**Problem details**
Your response should contain every line from the data below that holds the string "left".

**Dataset excerpts**
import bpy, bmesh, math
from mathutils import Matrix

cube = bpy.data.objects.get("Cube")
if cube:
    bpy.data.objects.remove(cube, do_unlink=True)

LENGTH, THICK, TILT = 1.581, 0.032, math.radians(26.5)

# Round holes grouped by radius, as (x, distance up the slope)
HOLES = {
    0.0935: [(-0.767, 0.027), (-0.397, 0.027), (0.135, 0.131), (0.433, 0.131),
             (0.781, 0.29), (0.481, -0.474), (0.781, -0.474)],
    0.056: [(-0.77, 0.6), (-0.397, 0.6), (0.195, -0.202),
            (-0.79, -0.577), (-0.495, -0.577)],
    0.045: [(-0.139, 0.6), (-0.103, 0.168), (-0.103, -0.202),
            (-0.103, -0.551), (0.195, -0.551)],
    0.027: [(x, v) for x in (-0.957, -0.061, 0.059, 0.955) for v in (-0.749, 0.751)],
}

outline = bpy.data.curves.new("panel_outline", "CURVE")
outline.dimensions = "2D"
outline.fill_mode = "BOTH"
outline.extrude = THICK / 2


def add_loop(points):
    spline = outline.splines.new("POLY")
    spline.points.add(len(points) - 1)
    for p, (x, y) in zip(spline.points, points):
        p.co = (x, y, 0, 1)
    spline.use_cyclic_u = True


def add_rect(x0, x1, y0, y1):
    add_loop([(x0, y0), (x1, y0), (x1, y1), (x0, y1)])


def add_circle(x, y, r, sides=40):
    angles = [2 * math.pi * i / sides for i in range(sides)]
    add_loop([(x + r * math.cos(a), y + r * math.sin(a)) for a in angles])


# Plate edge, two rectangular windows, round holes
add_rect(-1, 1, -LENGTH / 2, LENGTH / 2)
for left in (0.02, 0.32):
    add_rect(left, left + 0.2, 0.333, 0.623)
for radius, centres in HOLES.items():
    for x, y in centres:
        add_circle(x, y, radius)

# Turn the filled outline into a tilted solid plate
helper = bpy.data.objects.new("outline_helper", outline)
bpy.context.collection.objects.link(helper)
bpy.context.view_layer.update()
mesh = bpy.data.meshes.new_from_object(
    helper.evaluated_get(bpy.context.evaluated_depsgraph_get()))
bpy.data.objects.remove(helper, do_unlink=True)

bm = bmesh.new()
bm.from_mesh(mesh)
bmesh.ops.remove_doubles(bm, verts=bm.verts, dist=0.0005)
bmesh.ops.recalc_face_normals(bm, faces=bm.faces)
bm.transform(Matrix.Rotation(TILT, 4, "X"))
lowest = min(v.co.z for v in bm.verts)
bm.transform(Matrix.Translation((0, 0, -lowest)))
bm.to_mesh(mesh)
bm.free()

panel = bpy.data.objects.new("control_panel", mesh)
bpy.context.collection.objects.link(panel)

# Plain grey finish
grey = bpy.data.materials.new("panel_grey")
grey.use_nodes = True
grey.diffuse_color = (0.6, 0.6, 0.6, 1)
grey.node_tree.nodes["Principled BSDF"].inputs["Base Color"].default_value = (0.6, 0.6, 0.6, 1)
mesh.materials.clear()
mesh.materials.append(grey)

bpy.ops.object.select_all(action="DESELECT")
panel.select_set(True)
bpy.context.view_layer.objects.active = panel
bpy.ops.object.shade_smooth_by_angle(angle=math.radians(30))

**Problem solution**
for left in (0.02, 0.32):
    add_rect(left, left + 0.2, 0.333, 0.623)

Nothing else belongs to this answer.